Why it’s impossible to track console sales in China

- Advertisement -

Earlier this year, Sony announced that it sold 670,000 PlayStation 5 units in mainland China, but the actual install base is almost certainly much higher.

Just like individual video games, consoles must be approved for release in China. For decades home consoles were banned in the region, but since 2015 Sony, Microsoft and Nintendo have been able to release versions of their devices in one of the world’s largest gaming markets, albeit often with restrictions on features and content.

Sony’s announced 670,000 sales, originally announced during an investor briefing in May and echoed around news that Sony is expanding its incubator for Chinese developers, will only encompass the officially released model.
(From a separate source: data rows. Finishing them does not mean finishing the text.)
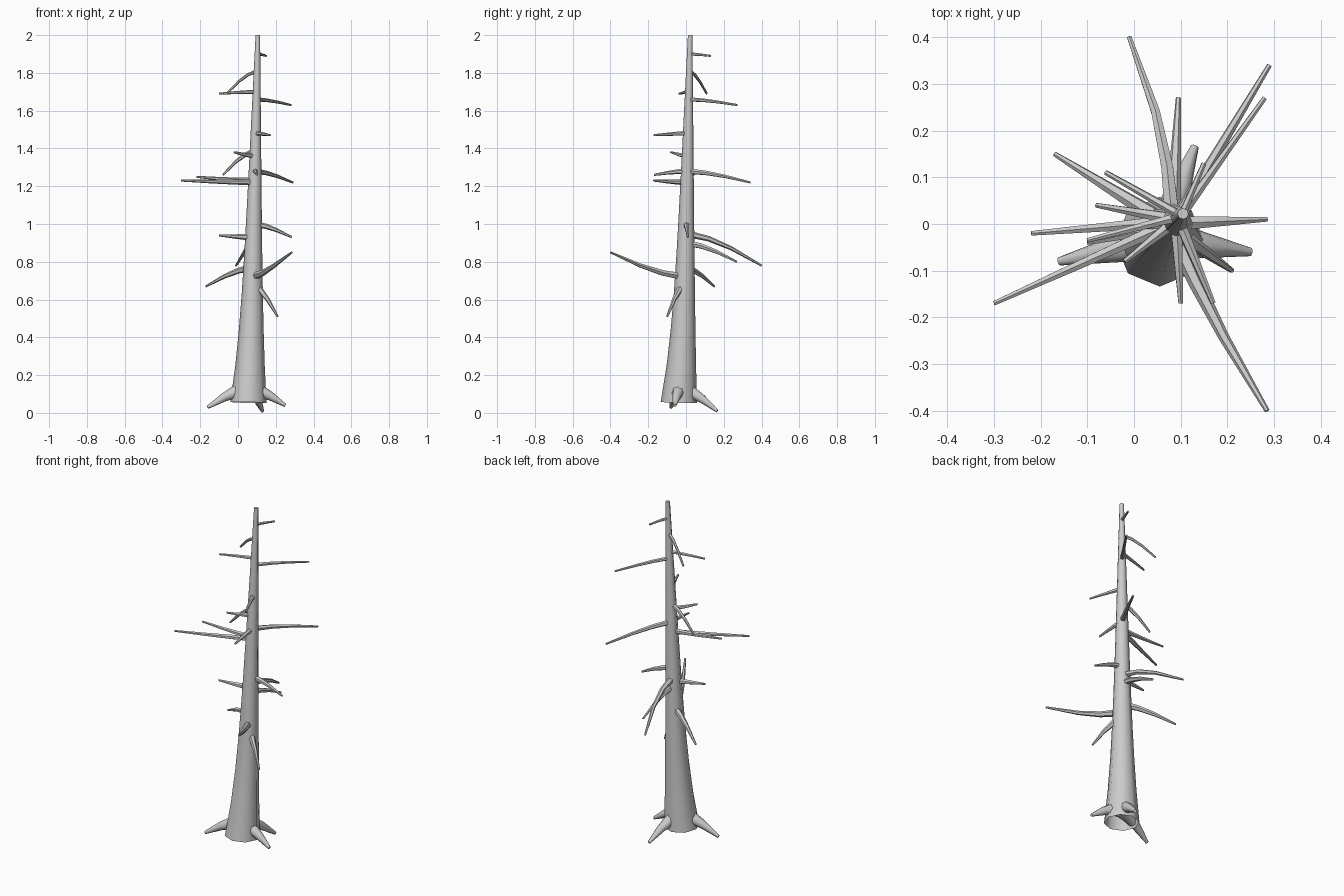
import bpy, bmesh, math
from mathutils import Vector

cube = bpy.data.objects.get("Cube")
if cube:
    bpy.data.objects.remove(cube, do_unlink=True)

GREY = (0.6, 0.6, 0.6, 1)
wood = bpy.data.materials.new("bare grey wood")
wood.use_nodes = True
wood.diffuse_color = GREY
wood.node_tree.nodes["Principled BSDF"].inputs["Base Color"].default_value = GREY

FOOT, TOP = 0.055, 2


def tube(name, points, radii, sides):
    """Sweep a tapering round section along a path and cap its far end."""
    heading = (points[-1] - points[0]).normalized()
    across = heading.cross(Vector((0, -1, 0))).normalized()
    upward = heading.cross(across)
    bm = bmesh.new()
    rings = []
    for point, radius in zip(points, radii):
        ring = []
        for k in range(sides):
            angle = math.tau * k / sides
            offset = across * math.cos(angle) + upward * math.sin(angle)
            ring.append(bm.verts.new(point + offset * radius))
        rings.append(ring)
    for lower, upper in zip(rings, rings[1:]):
        for k in range(sides):
            n = (k + 1) % sides
            bm.faces.new((lower[k], lower[n], upper[n], upper[k]))
    bm.faces.new(rings[-1])
    bmesh.ops.recalc_face_normals(bm, faces=bm.faces)
    mesh = bpy.data.meshes.new(name)
    bm.to_mesh(mesh)
    bm.free()
    mesh.materials.append(wood)
    part = bpy.data.objects.new(name, mesh)
    bpy.context.collection.objects.link(part)
    bpy.ops.object.select_all(action="DESELECT")
    part.select_set(True)
    bpy.context.view_layer.objects.active = part
    bpy.ops.object.shade_smooth_by_angle(angle=math.radians(50))


def remaining(height):
    """Share of the trunk still above this height, and the flare at the foot."""
    share = (TOP - height) / (TOP - FOOT)
    return share, share ** 6


def trunk_centre(height):
    share, flare = remaining(height)
    return Vector((0.105 - 0.04 * share - 0.01 * flare,
                   0.022 - 0.04 * share - 0.02 * flare, height))


def trunk_radius(height):
    share, flare = remaining(height)
    return 0.012 + 0.058 * share + 0.026 * flare


def limb(name, height, x, y, rise, thick, thin, sides, bow=0):
    """Grow a limb from the trunk's core to a tip, steepening as it goes."""
    start = trunk_centre(height)
    tip = Vector((x, y, height))
    points, radii = [], []
    for t in (0, 0.3, 0.6, 1):
        point = start.lerp(tip, t)
        point.z += rise * t ** 1.5
        point.x += bow * math.sin(math.pi * t)
        points.append(point)
        radii.append(thick + (thin - thick) * t)
    tube(name, points, radii, sides)


def branch(name, height, x, y, rise, bow=0):
    # Branches get thinner towards the top of the trunk
    limb(name + "_branch", height, x, y, rise, 0.028 - height / 100, 0.0055, 6, bow)


def root(name, x, y, rise):
    limb(name + "_root", 0.13, x, y, rise, 0.045, 0.009, 8)


# Trunk: flared foot, slight lean, hollow underneath
steps = 10
heights = [FOOT + (TOP - FOOT) * i / steps for i in range(steps + 1)]
tube("trunk", [trunk_centre(h) for h in heights], [trunk_radius(h) for h in heights], 8)

# Crown branches: height on the trunk, tip x and y, rise of the tip
branch("topmost_back", 1.9, 0.15, 0.13, -0.01)
branch("crown_drooping", 1.81, -0.06, 0.11, -0.12)
branch("crown_right", 1.7, -0.1, -0.035, -0.01)
branch("crown_back_left", 1.66, 0.28, 0.27, -0.03)

# Upper branches
branch("upper_front", 1.48, 0.17, -0.17, -0.01)
branch("upper_front_right", 1.36, -0.02, -0.08, 0.02)
branch("upper_drooping", 1.39, -0.08, 0.04, -0.13)
branch("upper_back_left", 1.28, 0.29, 0.34, -0.06)
branch("upper_long_right", 1.22, -0.3, -0.17, 0.01)
branch("upper_right", 1.23, -0.22, -0.02, 0.02)
branch("upper_forward", 1.28, 0.1, -0.17, -0.02)

# Middle branches
branch("middle_left", 1, 0.285, 0.01, -0.07)
branch("middle_right", 0.93, -0.1, -0.04, 0.01)
branch("middle_long_back", 0.95, -0.01, 0.4, -0.17, 0.02)
branch("middle_back", 0.9, 0.095, 0.27, -0.1)

# Lower branches
branch("lower_back_right", 0.77, -0.17, 0.15, -0.1)
branch("lower_long_front", 0.72, 0.285, -0.4, 0.13, -0.01)
branch("lower_front_left", 0.68, 0.21, -0.1, -0.17)

# Roots: short stout spikes splayed from the foot
root("right", -0.16, -0.08, -0.1)
root("left", 0.25, -0.06, -0.09)
root("back", 0.13, 0.165, -0.12)
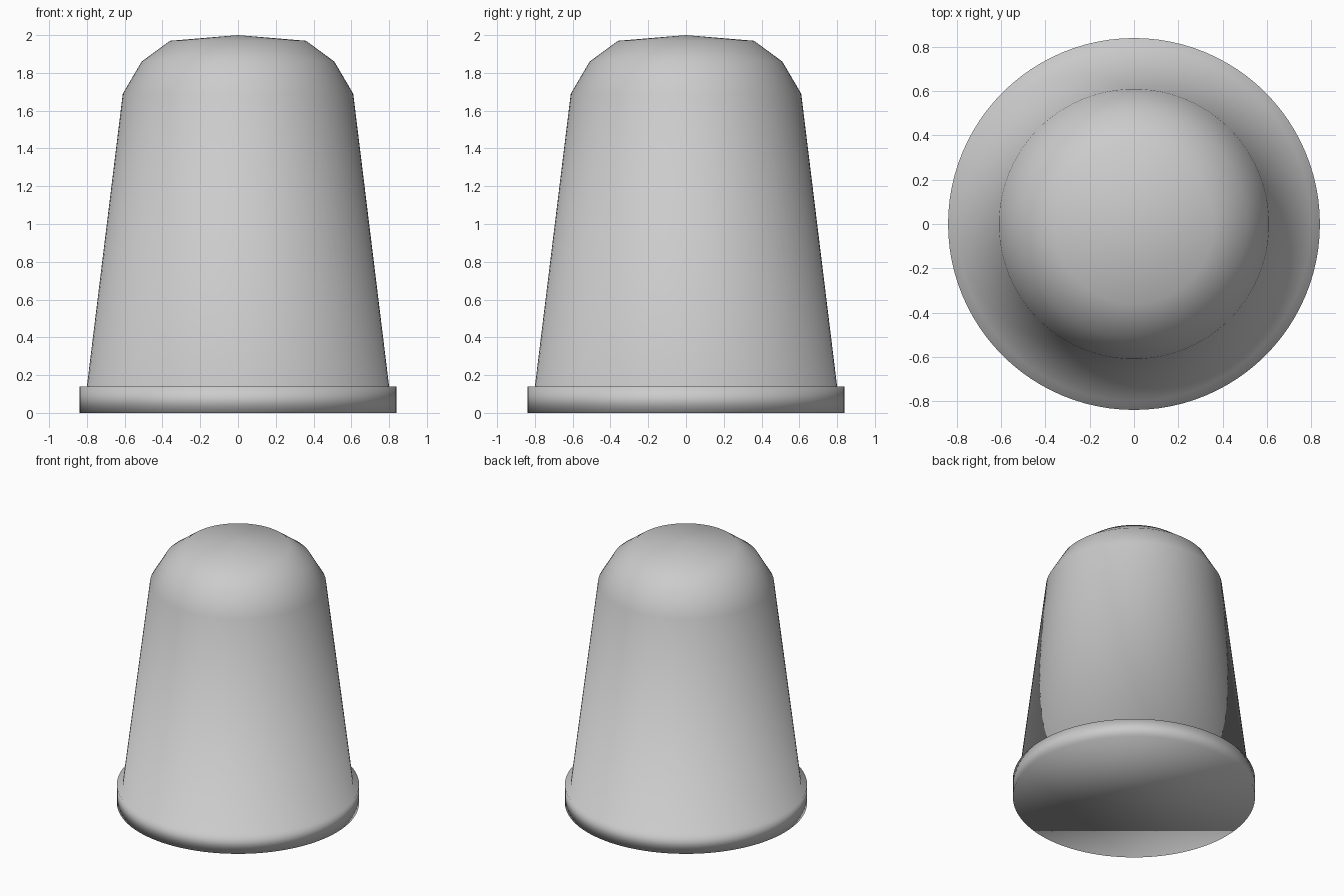
import bpy
import bmesh
from math import cos, sin, tau

default_cube = bpy.data.objects.get("Cube")
if default_cube:
    bpy.data.objects.remove(default_cube, do_unlink=True)

SEGMENTS = 96


def make_material(name, colour):
    mat = bpy.data.materials.new(name)
    mat.use_nodes = True
    mat.diffuse_color = colour
    mat.node_tree.nodes["Principled BSDF"].inputs["Base Color"].default_value = colour
    return mat


def lathe(name, profile, apex_z, material):
    """Turn (radius, height) rings into a closed solid ending in a point."""
    bm = bmesh.new()
    rings = [[bm.verts.new((r * cos(tau * i / SEGMENTS), r * sin(tau * i / SEGMENTS), z))
              for i in range(SEGMENTS)] for r, z in profile]
    apex = bm.verts.new((0, 0, apex_z))
    for i in range(SEGMENTS):
        j = (i + 1) % SEGMENTS
        for low, high in zip(rings, rings[1:]):
            bm.faces.new((low[i], low[j], high[j], high[i]))
        bm.faces.new((rings[-1][i], rings[-1][j], apex))
    bm.faces.new(rings[0][::-1])  # flat underside
    for face in bm.faces:
        face.smooth = True
    mesh = bpy.data.meshes.new(name)
    bm.to_mesh(mesh)
    bm.free()
    mesh.materials.append(material)
    obj = bpy.data.objects.new(name, mesh)
    bpy.context.collection.objects.link(obj)
    return obj


grey = make_material("light grey", (0.6, 0.6, 0.6, 1))

# Base rim, narrow ledge, tapered wall and rounded shoulder in one skin
profile = [
    (0.84, 0), (0.84, 0.14),
    (0.80, 0.14), (0.61, 1.69),
    (0.51, 1.86), (0.36, 1.97),
]
lathe("thimble", profile, 2.0, grey)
But the import scene in China means that the standard model of the PS5 is widely available in the country, can be purchased through online marketplaces like Taobao and even physical ‘grey market’ retail stores.

“It’s too easy and convenient to buy an import PS5 and then continue to buy imported games without restrictions.”

Daniel Camilo, consultant

In fact, the PS5 didn’t launch in China until May 2021, six months after its international launch, meaning importers would have gotten their hands on the console even before Sony registered an official sale. And Xbox Series X|S didn’t launch until June, so its total sales figures will be similarly affected.

“The puzzle is figuring out how many of those imported consoles are actually being sold in China,” says Shenzhen-based gaming consultant Daniel Camilo. GamesIndustry.biz. “The fact is that no one knows exactly. The best we can do is guess and speculate.”

Camilo previously wrote about the impact of imports on the Chinese launch of Nintendo Switch. Most imported consoles come from Japan, Hong Kong and Taiwan, he says, but some come from the US and other regions, and such sales will be counted within those regions.

“So if Sony sells, say, a million units in Japan, we can be sure that a portion of those units are actually distributed in China to Chinese consumers and ultimately do not reflect the actual install base of consoles in Japan. Camilo explains.

“How big is that portion? Virtually impossible to know. The network of distributors and resellers that divert shipments to China is too vast and diverse, and once the units land in China, they are sold through hundreds of vendors.” There are currently no tracking agencies or methods capable of effectively tracking these units.”

But while it’s impossible to know for sure, Camilo says there are methods by which you can estimate how many imported units are sold in China through a combination of:

  • How many imported models are listed in online stores?
  • Tracking price fluctuations (which he says are often an indicator of both consumer demand and stock availability)
  • Direct conversations with sellers.

“The consistent feedback I get is that imported models sell much more than Chinese models,” he adds. “This is despite the fact that the price of imports is higher than local ones.”

Based on this, Camilo estimates that imported consoles sell at least three times as many units as official models from China, adding that he believes at least 1.5 million PS5 units have been sold in mainland China across all models. .

“Since its launch, the demand for PS5 in China has been high and the influx of stocks has been almost constant”

Daniel Camilo, consultant

“Since the launch, the demand for the console in the country has been high and the influx of stock has been almost constant,” he explains. “While a number is difficult to pin down, all signs indicate that the total actual number of PS5 consoles in China is considerably higher than even Sony can count from its distributors and its licensed Chinese model.”

As for why Chinese gamers are more likely to buy an imported PS5 over the official model, especially with the high price tag, Camilo attributes it to a desire for a well-rounded experience.

“Chinese gamers who are even slightly knowledgeable know that hardware, software, and digital platforms/game stores officially licensed and/or distributed in China have their content and ability to run content limited by Chinese regulators and respective guidelines. “, Explain. “In other words, everything can and/or will have censored content, which could limit the enjoyment of its users.

“In the specific case of the Chinese console models, the limitations are usually found in their digital infrastructure, either with online models disabled for some games and/or digital stores with a very small number of games and services available compared to the ones available. international standards.

“Knowing this, many Chinese gamers will naturally lean towards imported consoles, both for the PS5 and others like Nintendo Switch and Xbox Series X/S. It’s simply too easy and convenient to buy an imported PS5 that most online sellers have. in stock and then just continue to buy imported games, both physically and digitally, with no restrictions.

“Unless the Chinese authorities decide to actively ban imported models and impose severe restrictions on their sellers, local models will remain in a position where they will be considered too compromised. They cannot compete with the best (‘normal’) version of themselves, which are also available to all”.

Earlier this year, Niko Partners estimated that imports account for 80% of console software and services revenue in China, and the country’s console market is expected to exceed $2 billion this year.

- Advertisement -

Related articles